[REQUIRED WORK]: Line by line, please look for the word "objects" in the following records, then copy each line you find it in.

[SOURCE DATA]:
====

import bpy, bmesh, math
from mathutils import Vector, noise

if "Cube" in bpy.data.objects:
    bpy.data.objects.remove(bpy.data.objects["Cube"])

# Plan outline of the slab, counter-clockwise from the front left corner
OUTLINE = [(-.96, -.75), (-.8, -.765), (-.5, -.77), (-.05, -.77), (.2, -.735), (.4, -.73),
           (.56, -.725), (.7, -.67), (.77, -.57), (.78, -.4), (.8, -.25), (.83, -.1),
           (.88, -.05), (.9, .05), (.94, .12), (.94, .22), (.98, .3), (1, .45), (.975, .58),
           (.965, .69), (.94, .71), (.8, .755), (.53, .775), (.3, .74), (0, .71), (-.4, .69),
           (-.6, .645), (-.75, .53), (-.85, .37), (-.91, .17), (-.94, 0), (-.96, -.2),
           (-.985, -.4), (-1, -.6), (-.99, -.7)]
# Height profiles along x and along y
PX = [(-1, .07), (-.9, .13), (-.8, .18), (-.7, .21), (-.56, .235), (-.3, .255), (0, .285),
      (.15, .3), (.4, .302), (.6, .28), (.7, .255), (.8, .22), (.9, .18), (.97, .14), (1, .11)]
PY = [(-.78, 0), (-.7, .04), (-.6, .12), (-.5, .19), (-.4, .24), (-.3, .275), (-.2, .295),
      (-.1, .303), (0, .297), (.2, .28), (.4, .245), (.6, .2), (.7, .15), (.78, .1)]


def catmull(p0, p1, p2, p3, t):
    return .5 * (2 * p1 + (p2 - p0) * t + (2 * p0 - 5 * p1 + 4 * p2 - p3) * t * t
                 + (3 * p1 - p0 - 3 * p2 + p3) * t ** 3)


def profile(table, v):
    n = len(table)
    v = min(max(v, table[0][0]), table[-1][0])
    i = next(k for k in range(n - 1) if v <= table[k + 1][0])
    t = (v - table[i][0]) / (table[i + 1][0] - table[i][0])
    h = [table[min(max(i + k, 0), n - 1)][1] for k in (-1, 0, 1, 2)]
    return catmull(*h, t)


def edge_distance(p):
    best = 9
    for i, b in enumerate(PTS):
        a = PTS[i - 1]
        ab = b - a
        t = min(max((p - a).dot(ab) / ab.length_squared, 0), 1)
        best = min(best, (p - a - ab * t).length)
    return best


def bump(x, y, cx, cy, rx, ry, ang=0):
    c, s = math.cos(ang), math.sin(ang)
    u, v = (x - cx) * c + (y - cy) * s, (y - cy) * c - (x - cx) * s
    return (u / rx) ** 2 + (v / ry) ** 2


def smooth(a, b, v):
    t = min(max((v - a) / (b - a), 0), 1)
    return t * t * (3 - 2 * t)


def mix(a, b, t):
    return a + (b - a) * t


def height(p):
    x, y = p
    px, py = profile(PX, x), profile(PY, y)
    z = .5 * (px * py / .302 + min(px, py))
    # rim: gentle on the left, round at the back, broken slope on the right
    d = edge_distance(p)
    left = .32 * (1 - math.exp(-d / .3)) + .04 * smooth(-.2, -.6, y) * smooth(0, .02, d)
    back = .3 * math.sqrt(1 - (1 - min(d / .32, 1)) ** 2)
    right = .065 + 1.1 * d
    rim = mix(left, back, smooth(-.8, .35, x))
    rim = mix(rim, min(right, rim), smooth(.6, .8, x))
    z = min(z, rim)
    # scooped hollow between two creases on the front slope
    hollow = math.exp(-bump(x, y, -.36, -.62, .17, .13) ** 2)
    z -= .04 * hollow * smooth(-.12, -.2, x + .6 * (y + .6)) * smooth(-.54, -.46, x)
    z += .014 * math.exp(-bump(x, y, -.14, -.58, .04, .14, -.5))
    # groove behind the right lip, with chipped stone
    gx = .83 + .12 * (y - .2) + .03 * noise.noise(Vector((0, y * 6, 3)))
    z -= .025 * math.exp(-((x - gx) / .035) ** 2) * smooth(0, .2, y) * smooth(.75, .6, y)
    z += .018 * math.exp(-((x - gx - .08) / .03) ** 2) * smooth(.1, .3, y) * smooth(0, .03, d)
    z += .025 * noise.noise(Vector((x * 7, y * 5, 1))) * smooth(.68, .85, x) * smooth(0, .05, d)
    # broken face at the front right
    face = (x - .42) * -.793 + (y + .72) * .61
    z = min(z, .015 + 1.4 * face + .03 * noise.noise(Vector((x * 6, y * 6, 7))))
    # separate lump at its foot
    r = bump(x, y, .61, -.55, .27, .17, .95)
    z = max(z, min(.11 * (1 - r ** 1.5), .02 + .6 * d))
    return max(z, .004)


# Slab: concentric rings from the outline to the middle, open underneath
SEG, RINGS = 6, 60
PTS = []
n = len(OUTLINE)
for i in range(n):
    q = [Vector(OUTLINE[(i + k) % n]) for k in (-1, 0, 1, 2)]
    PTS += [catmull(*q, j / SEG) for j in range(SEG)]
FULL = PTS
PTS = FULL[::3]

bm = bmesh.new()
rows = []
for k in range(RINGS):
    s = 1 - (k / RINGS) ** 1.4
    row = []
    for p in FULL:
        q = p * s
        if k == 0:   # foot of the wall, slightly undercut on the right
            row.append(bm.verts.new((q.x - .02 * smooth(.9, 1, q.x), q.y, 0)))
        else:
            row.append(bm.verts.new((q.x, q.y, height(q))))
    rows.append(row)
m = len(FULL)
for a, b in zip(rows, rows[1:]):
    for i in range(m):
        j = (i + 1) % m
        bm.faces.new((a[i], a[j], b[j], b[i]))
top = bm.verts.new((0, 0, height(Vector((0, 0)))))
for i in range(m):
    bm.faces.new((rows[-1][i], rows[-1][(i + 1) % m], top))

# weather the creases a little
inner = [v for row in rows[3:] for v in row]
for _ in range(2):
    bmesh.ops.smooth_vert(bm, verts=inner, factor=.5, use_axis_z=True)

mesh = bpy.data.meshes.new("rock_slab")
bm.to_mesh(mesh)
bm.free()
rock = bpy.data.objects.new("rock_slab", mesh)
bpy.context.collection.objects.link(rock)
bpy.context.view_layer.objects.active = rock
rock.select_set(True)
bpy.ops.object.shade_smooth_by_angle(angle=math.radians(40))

====

[YOUR SOLUTION]:
if "Cube" in bpy.data.objects:
    bpy.data.objects.remove(bpy.data.objects["Cube"])
rock = bpy.data.objects.new("rock_slab", mesh)
bpy.context.collection.objects.link(rock)
bpy.context.view_layer.objects.active = rock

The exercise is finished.